"With my parents I'm glad I was always a good little girl, but in other areas I could've been not so nice maybe," she says, smiling that darling smile that illuminates Max Factor commercials.
Being "not so nice" would be alien territory to Smith - as soft-spoken and gentle as she always seems on television, even when she's playing a tough-minded detective or a take-charge embassy official.
"It goes against my grain to be aggressive," she says. "Those moments when I am, I always feel a bit guilty because it's not part of my upbringing, my value system. You have to be what you are. You can't really change."
Changing is often the passport to Hollywood's hierarchy and though Smith has often been criticized for her choices, she steadfastly refuses to change.
"Many people still see me as Charlie's Angel - slick, mascara in place, and even if I stripped my face of makeup people see you a certain way. I don't understand it. At times it seems unfair but I have to look at the positive and say, `I'm still working and doing different roles.' But sometimes they do see me as glamorous."
Glamorous is not the right word. Wholesome would be more like it. Even at 42 Smith looks like she should be leading cheers at SMU instead of putting the final touches on production deals and worrying about the kind of world her children, Gaston, 8, and Spencer Margaret, 4, will inherit.
It was a passion for ballet that led her to leave Houston. She studied with George Balanchine and at the American School of Ballet. But sharp-minded ad agents saw gold in that patrician profile and those luminous eyes and she started making commercials.
Soon she became the Breck girl and there are few red-blooded American men over 30 who can't remember caring profoundly that Breck contained far less detergent than other shampoos.
"I loved the (ballet) training I got and it's invaluable today. But I really think I made the right choice because I'm not cut out for the travel and the day-to-day life of a dancer. I like family life too much."
Those commercials established Smith and she became increasingly involved in acting.
"I was in a unique position," she says. "I was never really sweating for the roles because it's not in my nature and I'm not desperate about things like that. I was lucky enough to always make a wonderful living doing commercials and working in different areas. I felt if something is meant to be it would be.

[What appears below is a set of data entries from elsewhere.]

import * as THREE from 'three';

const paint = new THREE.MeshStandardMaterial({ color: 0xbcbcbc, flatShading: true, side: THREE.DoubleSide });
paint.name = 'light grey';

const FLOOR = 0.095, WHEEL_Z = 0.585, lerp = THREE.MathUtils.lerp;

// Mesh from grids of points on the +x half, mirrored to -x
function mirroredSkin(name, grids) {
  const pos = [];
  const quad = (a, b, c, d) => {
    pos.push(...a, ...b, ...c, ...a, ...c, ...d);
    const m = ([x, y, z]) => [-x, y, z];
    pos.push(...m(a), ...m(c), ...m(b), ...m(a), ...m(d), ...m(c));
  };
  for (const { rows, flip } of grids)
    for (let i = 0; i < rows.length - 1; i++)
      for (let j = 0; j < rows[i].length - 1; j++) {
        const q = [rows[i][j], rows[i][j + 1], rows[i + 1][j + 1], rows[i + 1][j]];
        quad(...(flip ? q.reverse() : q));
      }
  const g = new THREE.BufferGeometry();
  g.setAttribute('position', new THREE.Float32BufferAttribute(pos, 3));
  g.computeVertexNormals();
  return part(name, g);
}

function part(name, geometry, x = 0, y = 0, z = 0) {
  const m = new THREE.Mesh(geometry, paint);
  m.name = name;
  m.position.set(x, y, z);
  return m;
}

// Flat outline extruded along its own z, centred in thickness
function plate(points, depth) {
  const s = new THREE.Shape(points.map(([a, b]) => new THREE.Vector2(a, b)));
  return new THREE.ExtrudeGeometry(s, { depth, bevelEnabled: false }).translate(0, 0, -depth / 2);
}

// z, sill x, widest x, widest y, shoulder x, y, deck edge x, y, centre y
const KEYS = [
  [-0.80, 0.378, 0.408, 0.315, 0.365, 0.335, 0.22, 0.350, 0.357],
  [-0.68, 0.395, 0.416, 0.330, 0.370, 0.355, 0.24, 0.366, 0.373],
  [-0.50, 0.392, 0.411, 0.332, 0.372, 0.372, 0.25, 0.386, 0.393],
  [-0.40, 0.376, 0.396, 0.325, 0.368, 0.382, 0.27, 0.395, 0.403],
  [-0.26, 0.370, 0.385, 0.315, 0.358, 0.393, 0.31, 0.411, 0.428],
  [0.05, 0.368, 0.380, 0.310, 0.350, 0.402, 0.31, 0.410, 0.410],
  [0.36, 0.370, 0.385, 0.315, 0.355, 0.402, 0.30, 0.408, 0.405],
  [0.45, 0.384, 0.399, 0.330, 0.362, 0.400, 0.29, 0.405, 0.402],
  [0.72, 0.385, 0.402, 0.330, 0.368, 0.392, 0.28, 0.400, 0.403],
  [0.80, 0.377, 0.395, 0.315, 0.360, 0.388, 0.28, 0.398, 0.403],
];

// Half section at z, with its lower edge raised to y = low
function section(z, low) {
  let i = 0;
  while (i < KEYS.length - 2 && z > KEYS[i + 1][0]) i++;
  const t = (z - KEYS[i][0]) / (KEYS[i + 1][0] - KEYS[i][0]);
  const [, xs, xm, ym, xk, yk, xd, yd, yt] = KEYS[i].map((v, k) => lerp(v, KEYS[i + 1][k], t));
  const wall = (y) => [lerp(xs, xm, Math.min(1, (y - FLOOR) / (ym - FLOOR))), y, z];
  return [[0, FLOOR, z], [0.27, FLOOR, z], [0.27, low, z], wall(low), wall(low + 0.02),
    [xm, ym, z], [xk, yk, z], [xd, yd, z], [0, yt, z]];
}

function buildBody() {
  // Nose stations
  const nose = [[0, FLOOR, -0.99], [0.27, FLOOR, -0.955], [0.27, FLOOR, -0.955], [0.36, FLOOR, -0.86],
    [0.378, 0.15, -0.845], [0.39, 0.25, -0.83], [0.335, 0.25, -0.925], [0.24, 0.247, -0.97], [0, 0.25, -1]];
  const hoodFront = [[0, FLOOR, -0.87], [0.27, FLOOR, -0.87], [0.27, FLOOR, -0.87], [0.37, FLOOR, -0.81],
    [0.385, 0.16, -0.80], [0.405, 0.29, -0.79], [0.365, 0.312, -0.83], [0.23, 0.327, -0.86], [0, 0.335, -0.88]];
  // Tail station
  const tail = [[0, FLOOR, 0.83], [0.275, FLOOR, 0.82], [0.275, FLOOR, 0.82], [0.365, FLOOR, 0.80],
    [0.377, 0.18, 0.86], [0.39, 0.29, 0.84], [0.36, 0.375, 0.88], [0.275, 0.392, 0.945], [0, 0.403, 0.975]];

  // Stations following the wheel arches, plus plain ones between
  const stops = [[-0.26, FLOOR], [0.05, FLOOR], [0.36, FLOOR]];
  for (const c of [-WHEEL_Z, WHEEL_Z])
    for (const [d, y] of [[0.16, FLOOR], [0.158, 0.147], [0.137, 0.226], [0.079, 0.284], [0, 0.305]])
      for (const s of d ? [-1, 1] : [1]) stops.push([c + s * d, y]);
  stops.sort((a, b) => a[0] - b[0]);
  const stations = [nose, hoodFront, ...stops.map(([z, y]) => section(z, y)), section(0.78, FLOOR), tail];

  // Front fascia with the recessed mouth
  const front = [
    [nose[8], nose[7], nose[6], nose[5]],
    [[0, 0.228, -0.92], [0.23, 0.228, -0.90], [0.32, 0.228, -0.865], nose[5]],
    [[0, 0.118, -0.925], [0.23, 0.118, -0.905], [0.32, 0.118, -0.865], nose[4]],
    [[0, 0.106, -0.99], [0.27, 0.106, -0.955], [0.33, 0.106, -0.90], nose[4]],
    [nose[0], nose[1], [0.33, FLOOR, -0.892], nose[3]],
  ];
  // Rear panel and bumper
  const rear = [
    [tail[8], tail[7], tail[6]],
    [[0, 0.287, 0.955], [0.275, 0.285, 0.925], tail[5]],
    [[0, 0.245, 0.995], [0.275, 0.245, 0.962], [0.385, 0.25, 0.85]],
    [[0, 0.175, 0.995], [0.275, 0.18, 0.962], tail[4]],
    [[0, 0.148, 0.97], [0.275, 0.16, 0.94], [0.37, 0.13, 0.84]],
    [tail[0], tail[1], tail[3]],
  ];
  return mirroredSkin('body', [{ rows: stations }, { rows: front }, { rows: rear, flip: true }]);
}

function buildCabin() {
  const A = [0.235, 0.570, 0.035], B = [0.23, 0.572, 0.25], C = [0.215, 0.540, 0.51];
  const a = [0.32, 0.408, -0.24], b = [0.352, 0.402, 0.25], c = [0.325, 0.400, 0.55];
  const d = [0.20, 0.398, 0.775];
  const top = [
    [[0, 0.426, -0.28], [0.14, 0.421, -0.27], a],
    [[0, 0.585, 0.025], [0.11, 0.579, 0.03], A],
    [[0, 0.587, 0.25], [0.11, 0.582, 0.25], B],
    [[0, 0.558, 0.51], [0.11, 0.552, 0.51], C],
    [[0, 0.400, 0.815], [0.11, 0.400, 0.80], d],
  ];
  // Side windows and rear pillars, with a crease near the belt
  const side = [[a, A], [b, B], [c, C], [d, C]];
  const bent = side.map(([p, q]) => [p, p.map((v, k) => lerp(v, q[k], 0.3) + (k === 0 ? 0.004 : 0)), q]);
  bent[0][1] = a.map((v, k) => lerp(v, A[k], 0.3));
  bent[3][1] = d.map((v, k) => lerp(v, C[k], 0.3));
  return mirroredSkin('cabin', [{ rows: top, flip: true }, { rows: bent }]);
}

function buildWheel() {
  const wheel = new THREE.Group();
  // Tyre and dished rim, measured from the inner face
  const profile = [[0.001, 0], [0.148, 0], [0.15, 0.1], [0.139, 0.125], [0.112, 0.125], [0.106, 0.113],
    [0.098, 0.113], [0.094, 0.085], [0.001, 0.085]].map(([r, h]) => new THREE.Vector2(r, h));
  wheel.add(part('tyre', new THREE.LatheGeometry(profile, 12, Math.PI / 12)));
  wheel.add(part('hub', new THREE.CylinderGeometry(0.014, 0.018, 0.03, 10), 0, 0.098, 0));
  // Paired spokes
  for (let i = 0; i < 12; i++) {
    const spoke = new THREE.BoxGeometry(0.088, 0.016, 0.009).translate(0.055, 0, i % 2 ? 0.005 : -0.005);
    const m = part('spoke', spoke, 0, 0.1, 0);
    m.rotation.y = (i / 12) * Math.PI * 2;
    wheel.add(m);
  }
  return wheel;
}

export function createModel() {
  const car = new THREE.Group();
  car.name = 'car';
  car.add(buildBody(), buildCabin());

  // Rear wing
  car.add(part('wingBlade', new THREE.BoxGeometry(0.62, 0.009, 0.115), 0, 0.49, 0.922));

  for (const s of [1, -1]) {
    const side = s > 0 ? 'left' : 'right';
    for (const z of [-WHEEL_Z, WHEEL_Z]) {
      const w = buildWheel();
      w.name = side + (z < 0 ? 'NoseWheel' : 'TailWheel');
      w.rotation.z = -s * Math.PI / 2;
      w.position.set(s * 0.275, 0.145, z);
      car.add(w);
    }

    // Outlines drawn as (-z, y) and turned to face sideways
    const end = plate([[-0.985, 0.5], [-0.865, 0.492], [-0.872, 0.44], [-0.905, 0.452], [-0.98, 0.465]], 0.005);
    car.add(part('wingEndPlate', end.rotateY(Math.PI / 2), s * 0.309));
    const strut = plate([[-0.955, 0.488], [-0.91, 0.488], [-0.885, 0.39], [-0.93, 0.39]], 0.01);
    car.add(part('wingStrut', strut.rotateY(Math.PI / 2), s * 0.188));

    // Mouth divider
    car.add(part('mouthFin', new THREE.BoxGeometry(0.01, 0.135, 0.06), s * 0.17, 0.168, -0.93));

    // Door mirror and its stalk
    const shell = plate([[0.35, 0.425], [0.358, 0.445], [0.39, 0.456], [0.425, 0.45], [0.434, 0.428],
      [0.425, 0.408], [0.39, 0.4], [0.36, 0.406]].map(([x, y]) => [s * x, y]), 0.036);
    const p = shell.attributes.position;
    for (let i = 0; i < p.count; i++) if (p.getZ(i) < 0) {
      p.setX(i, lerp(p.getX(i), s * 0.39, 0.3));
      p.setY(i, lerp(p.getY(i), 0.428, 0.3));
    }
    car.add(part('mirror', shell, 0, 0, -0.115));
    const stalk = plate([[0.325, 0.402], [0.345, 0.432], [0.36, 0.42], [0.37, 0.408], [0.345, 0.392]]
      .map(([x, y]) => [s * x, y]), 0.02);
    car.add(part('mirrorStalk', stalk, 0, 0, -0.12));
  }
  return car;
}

"I never really went to pieces if I didn't get something. Yes, there were roles that I wished I'd gotten and I think I could have done a really good job. But to spend my life going crazy because I didn't get something - that's not in my nature."
What is in her nature is an intense sense of family. Smith is absorbed with her two children and her maternal sense nearly always takes precedence over career goals.
She recently separated from her second husband, British filmmaker Tony Richmond (she was married before to actor Dennis Cole.) The tabloids have been all wrong in their accounts of the split, she says.
"Tony had a drinking problem. He has gotten that under control. He is an excellent father and I don't have any hard feelings. He was very supportive of my career and it had nothing to do with our breakup."
Though she has lots of "friends," her priorities now do not include a new romance. "Why would I want to get into another relationship?" she asks.